When women are empowered, societies as a whole benefit from their talents, skills, and perspectives. As the World Bank puts it, “By embracing gender equality, we unlock the full potential of half the population, leading to greater innovation, economic growth, and social progress,” adding, “By striving for legal, social, and economic gender equality, we not only uplift women but also foster inclusive societies that thrive on diversity and equal opportunity.”

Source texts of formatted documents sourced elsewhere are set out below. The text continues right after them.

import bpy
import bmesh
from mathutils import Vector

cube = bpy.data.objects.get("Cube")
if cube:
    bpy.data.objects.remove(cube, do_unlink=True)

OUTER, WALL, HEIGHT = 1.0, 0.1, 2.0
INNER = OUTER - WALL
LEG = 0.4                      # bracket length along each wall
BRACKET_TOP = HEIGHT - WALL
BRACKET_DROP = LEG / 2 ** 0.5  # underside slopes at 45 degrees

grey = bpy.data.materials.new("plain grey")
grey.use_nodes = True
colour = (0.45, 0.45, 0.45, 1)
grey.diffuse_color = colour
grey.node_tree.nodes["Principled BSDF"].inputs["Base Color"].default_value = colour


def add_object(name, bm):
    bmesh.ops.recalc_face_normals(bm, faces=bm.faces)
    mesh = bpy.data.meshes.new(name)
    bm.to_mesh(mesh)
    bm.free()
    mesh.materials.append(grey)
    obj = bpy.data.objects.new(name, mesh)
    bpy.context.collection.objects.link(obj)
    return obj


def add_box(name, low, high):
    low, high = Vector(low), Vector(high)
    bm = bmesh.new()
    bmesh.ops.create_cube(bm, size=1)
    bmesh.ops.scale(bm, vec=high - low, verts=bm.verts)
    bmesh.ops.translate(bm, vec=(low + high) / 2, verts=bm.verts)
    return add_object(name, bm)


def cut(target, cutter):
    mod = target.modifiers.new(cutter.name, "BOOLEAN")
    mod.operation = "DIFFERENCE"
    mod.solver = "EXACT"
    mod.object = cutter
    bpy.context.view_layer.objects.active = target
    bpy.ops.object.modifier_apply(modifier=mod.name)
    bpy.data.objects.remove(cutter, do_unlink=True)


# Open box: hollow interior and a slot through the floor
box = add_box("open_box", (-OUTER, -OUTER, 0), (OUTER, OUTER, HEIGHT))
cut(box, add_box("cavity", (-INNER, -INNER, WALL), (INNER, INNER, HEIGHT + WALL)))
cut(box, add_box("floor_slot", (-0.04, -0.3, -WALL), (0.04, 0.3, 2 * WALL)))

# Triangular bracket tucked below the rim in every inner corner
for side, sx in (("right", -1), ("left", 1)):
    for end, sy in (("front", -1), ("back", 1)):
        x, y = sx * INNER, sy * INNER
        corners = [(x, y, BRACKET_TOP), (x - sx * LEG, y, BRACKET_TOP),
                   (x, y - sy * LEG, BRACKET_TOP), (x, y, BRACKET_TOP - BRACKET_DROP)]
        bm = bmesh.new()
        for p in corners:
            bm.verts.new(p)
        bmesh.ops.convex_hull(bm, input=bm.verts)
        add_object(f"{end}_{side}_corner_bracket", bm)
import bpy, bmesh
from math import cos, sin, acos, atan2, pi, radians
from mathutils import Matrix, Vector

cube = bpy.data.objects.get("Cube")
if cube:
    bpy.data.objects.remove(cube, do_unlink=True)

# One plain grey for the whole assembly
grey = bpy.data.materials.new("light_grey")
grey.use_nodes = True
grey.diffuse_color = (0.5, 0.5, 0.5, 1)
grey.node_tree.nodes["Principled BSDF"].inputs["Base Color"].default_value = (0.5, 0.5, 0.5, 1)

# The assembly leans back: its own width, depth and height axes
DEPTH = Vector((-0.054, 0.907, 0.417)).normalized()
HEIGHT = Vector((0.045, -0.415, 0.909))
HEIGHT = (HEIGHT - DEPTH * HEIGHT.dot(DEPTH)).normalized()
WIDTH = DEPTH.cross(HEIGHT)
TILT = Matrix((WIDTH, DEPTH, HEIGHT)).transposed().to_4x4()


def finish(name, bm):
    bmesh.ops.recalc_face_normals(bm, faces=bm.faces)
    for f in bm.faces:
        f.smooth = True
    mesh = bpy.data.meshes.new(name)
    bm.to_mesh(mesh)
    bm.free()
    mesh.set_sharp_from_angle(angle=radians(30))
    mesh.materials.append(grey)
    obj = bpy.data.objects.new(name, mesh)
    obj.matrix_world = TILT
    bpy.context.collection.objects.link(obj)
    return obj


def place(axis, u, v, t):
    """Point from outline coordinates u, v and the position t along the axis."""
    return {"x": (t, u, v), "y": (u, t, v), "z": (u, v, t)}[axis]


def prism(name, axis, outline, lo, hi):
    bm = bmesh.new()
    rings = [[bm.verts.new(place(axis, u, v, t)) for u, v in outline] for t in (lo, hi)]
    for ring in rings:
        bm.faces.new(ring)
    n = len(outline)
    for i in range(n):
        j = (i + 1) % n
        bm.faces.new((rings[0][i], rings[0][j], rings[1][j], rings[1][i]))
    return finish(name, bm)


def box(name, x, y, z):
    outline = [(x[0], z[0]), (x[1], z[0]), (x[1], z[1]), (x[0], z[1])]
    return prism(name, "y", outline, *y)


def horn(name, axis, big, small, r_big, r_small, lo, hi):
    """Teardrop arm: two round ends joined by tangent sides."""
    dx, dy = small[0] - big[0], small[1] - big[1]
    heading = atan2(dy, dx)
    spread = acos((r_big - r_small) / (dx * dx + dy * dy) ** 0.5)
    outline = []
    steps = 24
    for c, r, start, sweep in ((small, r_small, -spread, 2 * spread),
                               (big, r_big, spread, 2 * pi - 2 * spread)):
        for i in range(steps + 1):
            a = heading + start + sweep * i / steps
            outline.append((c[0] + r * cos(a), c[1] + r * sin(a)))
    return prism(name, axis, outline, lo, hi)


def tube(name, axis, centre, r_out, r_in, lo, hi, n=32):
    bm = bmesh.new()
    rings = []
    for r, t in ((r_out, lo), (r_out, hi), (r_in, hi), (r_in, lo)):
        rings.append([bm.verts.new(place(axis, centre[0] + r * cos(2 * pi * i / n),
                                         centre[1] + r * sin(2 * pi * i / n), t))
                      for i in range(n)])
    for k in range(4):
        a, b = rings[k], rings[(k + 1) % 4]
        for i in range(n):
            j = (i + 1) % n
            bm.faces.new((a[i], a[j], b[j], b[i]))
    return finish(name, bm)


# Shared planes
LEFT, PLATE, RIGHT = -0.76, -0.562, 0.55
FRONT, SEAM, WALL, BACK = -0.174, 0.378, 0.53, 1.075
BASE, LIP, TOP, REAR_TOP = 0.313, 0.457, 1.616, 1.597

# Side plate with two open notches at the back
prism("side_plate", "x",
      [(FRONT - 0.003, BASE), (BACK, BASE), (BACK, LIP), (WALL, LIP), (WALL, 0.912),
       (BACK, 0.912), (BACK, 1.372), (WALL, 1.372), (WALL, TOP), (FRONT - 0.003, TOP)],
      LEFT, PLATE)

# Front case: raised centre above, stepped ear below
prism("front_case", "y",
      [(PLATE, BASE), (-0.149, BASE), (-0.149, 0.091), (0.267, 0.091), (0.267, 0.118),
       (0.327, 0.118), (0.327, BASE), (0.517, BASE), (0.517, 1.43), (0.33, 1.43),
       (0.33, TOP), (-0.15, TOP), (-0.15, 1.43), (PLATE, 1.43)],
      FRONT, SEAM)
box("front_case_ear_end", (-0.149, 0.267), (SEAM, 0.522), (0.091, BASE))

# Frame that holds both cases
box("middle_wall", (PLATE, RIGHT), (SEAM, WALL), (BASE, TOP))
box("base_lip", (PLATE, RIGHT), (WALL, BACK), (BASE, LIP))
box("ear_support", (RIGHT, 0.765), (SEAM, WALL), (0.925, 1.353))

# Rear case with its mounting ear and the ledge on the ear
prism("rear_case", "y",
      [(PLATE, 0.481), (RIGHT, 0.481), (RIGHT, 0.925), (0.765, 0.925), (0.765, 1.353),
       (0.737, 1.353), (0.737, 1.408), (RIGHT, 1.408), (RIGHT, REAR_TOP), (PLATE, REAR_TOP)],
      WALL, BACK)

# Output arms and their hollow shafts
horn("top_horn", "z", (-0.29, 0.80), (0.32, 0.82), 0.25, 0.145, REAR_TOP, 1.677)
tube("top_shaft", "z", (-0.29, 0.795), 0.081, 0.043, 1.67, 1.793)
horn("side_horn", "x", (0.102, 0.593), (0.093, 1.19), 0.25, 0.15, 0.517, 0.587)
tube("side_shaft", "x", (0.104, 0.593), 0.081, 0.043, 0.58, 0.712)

Côte d’Ivoire and Gabon have set an example in Sub-Saharan Africa by implementing reforms benefitting women, including the elimination of all restrictions on women’s employment, the introduction of legislation protecting women from gender-based discrimination in financial services and domestic violence, and the mandate for equal remuneration for work of equal value. Through such reforms, new professional venues have opened up for women, ensuring their safety and well-being and promoting fairness and equity in the workplace. Both countries have a score above 90 on the World Bank’s Women, Business and the Law Index – a score of 100 indicates that women have equal rights as men – and above 90 scores are typically associated with more developed economies. Four crucial legal changes have been implemented in Togo: the prohibition of gender-based discrimination in access to credit, the enactment of legislation to address domestic violence, the protection of pregnant mothers from dismissal, and the equalization of rights related to marriage.